SUPPLIED DATA Start Marker

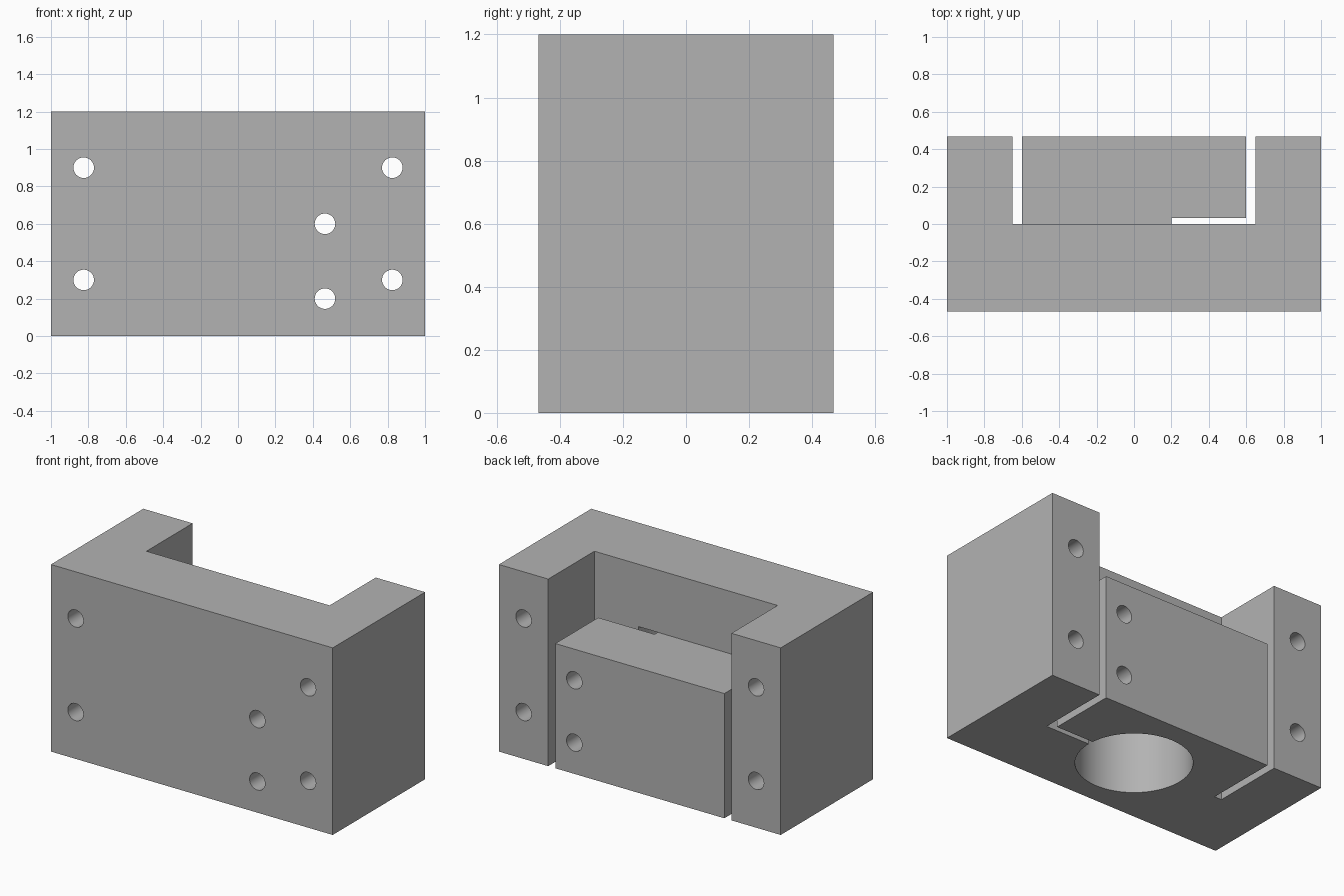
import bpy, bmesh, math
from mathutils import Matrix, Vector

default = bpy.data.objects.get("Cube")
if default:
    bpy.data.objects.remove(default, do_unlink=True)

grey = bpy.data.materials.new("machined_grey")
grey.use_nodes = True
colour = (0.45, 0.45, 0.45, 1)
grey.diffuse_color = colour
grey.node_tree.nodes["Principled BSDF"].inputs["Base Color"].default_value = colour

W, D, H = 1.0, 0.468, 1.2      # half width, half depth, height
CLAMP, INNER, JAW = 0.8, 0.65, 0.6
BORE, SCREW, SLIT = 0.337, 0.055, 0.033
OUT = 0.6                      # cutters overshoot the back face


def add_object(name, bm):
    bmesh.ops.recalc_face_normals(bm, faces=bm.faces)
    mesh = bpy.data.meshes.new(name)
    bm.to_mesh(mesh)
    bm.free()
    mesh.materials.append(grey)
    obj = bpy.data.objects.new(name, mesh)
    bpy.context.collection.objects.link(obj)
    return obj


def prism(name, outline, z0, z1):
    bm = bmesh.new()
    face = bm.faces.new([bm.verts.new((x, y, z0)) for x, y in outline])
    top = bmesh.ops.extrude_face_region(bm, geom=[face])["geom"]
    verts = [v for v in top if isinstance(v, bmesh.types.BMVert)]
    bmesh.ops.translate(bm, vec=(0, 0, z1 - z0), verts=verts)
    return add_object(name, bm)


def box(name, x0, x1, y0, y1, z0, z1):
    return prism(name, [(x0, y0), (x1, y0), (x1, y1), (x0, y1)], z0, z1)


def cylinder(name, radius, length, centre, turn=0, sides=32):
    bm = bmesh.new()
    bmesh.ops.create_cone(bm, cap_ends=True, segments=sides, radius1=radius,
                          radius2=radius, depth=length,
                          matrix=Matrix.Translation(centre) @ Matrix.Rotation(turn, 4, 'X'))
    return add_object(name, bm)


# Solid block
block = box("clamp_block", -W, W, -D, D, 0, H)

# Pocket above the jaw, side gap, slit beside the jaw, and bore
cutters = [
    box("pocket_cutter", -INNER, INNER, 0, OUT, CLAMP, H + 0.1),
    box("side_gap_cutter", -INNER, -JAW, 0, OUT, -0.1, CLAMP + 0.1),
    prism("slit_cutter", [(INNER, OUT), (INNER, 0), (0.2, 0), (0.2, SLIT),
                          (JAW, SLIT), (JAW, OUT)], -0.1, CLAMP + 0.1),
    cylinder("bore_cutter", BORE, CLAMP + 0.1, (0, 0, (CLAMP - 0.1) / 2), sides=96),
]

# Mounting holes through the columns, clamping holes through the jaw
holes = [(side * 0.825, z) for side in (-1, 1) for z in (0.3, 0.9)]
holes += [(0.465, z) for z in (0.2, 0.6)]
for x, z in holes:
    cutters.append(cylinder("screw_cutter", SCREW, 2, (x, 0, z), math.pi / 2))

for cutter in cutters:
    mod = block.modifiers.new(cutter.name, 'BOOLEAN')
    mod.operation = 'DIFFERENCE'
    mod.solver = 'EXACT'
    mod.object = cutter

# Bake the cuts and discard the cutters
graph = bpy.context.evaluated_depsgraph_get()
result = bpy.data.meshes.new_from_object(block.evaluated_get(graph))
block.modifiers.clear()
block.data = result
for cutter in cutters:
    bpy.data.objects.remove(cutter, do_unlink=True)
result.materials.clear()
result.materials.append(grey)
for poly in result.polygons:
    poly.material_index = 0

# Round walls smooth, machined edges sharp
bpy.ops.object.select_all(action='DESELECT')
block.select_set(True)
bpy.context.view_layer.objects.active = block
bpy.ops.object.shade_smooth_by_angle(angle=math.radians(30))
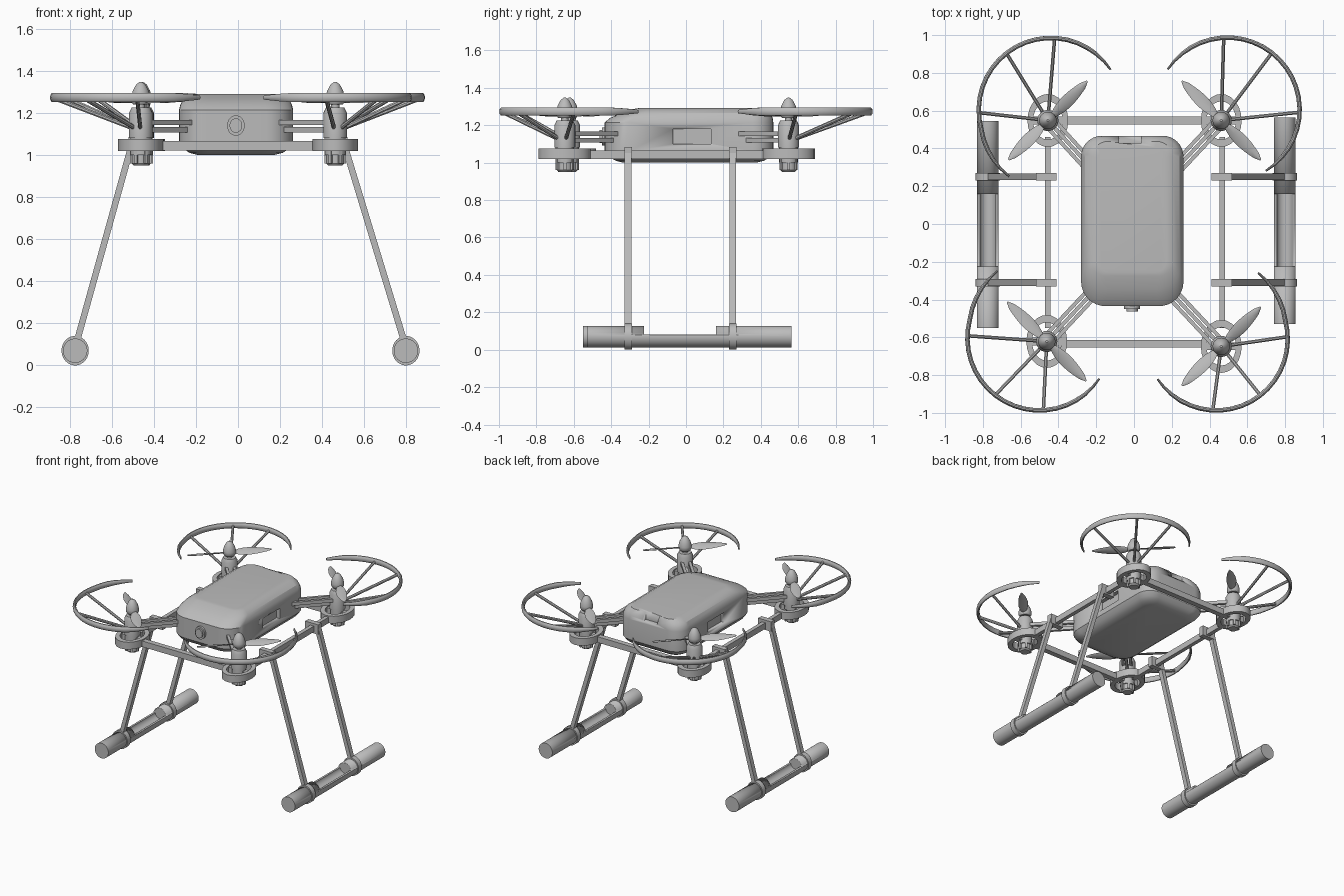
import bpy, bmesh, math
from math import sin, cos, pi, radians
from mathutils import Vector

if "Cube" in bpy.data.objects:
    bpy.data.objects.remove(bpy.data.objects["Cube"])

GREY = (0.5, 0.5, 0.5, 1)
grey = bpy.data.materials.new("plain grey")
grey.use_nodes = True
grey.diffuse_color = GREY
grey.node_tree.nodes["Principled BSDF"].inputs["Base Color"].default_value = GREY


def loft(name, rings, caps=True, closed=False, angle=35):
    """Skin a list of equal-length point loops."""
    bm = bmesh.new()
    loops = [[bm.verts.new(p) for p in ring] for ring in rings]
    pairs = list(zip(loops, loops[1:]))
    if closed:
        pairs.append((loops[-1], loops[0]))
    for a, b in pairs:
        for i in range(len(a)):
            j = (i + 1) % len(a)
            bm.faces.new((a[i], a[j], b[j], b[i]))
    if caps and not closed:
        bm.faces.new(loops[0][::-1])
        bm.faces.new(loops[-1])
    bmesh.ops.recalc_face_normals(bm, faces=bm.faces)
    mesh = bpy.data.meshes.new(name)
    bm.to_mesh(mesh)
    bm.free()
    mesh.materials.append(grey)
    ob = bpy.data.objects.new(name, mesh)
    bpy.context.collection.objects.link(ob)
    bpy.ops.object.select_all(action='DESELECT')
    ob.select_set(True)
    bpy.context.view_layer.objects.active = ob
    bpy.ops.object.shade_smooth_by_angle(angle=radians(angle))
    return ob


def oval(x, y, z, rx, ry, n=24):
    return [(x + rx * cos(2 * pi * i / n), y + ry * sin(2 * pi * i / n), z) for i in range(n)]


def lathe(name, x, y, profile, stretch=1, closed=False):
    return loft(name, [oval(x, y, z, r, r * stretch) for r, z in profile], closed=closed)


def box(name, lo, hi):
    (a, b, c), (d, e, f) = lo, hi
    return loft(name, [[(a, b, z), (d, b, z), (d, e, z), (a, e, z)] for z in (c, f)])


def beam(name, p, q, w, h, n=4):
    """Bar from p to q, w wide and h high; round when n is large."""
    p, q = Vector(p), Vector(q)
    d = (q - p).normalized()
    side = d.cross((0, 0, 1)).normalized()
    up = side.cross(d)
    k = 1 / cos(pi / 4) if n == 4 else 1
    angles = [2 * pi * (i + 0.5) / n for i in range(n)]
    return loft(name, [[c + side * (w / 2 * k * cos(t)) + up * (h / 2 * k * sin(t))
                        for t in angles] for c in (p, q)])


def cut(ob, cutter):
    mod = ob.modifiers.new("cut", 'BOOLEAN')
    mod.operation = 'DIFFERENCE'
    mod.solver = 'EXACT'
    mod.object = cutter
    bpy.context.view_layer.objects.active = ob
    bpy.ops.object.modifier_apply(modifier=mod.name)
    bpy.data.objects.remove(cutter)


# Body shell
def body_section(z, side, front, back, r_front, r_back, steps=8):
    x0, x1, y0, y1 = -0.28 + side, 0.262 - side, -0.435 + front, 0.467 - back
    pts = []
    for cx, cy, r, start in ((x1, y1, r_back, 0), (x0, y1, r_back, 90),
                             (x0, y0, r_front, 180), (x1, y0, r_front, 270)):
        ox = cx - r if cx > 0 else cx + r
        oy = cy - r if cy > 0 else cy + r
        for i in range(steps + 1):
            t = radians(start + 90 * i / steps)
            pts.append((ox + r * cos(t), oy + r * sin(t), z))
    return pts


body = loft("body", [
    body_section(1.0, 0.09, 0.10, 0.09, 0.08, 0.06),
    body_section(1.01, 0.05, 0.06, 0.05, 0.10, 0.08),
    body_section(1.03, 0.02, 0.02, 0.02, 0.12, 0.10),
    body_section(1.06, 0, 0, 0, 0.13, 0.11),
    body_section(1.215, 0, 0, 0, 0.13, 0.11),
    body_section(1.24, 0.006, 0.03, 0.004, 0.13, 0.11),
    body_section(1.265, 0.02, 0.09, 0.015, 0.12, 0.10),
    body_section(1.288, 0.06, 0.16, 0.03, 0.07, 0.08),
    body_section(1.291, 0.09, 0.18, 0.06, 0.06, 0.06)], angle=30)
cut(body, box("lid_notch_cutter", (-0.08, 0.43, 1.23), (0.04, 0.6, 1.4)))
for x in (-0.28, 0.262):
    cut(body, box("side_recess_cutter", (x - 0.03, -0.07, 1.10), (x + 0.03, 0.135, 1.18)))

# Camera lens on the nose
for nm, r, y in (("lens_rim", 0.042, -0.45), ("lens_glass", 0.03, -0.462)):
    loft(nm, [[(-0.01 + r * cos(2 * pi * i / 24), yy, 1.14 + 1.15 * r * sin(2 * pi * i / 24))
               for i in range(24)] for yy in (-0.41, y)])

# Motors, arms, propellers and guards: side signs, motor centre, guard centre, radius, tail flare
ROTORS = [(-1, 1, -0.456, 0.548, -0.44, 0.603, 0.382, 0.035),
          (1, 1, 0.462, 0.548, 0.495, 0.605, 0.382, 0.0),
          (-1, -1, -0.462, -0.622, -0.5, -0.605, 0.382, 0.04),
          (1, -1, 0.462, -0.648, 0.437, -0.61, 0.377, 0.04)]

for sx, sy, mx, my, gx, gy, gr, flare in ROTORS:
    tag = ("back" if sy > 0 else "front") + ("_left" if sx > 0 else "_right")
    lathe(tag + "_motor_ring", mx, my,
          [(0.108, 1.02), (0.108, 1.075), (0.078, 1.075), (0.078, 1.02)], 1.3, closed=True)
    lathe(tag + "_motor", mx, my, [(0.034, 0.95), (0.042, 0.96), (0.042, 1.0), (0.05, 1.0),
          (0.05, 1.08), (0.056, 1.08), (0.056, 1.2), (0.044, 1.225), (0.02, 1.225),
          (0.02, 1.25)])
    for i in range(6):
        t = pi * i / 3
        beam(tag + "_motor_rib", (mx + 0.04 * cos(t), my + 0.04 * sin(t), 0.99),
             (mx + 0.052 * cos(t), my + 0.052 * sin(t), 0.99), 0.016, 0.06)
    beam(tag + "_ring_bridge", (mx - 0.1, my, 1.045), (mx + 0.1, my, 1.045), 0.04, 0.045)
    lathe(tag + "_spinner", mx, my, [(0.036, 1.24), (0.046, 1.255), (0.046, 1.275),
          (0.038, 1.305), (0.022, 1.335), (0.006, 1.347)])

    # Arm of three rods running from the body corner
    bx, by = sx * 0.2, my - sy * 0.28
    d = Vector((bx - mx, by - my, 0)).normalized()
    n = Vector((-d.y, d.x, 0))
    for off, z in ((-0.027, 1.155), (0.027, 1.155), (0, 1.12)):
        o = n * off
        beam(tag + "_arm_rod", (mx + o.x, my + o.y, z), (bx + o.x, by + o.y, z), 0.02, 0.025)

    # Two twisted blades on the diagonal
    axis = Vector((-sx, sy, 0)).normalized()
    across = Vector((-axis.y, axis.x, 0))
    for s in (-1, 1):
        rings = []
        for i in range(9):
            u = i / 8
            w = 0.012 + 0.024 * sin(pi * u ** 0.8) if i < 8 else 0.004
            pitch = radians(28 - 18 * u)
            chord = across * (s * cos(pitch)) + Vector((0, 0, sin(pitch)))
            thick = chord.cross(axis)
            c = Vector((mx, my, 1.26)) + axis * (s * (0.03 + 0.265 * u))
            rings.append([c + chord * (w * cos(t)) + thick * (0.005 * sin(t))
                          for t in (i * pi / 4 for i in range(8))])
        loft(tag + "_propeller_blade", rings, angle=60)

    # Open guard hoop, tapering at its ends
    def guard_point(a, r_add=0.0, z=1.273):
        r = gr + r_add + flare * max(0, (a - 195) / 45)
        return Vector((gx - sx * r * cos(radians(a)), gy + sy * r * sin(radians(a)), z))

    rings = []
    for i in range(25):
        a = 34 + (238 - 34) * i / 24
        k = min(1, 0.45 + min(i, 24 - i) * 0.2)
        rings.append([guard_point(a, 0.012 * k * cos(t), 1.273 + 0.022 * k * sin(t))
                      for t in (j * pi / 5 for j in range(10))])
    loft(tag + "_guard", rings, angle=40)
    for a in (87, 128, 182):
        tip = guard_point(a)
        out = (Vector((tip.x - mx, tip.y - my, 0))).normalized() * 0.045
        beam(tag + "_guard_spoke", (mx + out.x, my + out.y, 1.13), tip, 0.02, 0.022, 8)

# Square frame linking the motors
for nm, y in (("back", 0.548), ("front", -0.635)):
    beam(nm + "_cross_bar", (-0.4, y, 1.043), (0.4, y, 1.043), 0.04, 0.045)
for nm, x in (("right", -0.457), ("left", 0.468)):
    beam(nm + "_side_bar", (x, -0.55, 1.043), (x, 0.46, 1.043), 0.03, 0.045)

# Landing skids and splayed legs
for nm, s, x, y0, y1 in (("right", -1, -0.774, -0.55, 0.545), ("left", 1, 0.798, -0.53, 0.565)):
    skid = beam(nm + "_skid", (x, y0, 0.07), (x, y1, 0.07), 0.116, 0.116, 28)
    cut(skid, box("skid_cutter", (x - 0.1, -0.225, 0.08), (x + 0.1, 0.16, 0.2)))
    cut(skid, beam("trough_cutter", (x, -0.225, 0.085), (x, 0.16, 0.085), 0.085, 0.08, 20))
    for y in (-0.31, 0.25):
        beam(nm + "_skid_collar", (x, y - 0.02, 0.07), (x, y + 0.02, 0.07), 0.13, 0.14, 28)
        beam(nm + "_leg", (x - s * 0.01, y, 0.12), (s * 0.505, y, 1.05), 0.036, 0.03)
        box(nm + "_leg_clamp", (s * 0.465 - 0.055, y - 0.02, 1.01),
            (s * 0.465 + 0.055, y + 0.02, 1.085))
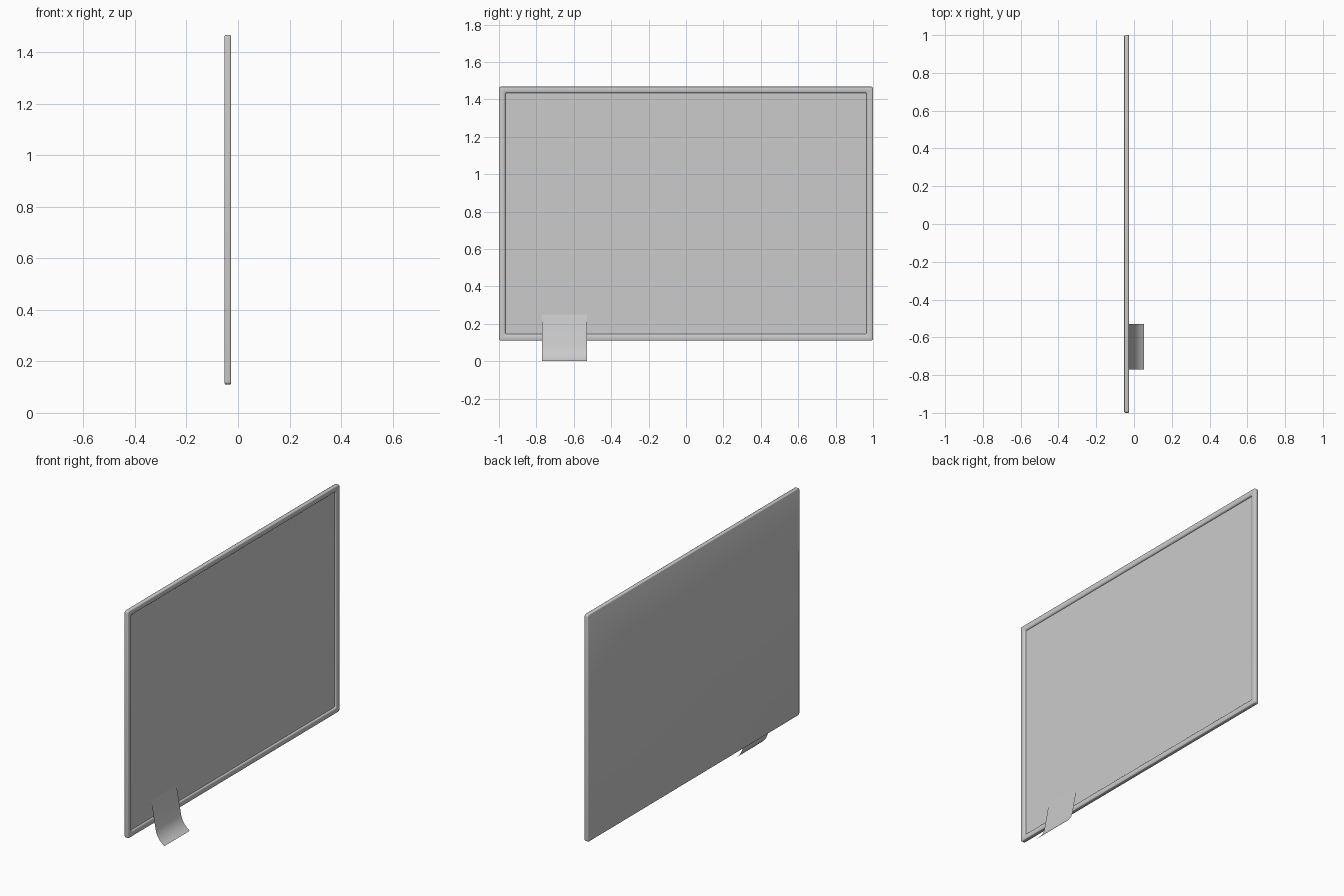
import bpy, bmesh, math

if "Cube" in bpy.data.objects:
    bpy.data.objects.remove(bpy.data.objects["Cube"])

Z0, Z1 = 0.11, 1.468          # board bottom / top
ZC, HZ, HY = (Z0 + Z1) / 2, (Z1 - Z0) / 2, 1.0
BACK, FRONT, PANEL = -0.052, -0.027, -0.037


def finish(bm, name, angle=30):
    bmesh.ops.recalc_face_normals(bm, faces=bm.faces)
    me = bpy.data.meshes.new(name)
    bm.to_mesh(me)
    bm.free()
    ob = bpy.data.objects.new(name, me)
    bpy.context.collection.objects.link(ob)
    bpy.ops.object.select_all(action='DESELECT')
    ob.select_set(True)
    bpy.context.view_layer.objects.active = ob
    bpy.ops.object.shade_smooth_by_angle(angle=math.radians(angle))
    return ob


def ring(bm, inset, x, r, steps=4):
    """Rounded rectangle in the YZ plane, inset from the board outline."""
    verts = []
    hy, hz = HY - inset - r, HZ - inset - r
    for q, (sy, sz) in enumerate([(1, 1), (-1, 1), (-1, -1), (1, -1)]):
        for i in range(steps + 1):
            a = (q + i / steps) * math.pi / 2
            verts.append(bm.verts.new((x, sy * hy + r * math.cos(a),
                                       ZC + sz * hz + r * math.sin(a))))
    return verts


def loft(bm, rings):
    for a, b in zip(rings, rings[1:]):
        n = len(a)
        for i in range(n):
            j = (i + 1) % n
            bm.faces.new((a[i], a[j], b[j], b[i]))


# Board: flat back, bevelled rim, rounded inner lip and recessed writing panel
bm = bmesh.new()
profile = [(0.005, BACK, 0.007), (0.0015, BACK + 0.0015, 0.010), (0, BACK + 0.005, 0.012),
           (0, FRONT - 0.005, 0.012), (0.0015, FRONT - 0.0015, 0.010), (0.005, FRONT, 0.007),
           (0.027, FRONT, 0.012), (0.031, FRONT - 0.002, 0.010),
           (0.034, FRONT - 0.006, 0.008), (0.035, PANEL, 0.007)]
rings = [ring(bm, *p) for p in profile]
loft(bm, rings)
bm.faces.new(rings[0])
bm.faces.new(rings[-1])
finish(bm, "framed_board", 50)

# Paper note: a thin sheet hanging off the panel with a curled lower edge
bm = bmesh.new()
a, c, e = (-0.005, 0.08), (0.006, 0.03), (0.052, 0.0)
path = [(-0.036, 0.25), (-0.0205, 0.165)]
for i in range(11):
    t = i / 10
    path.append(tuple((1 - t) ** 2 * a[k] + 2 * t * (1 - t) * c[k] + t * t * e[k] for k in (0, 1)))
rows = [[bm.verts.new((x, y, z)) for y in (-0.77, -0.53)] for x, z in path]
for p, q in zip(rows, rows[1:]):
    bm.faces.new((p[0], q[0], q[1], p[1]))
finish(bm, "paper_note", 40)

SUPPLIED DATA End Marker

- WHAT IS REQUIRED
Apply a filter for "steps" to the data above, then copy each line that matches.

- RESULT OF THE TASK
def body_section(z, side, front, back, r_front, r_back, steps=8):
        for i in range(steps + 1):
            t = radians(start + 90 * i / steps)
def ring(bm, inset, x, r, steps=4):
        for i in range(steps + 1):
            a = (q + i / steps) * math.pi / 2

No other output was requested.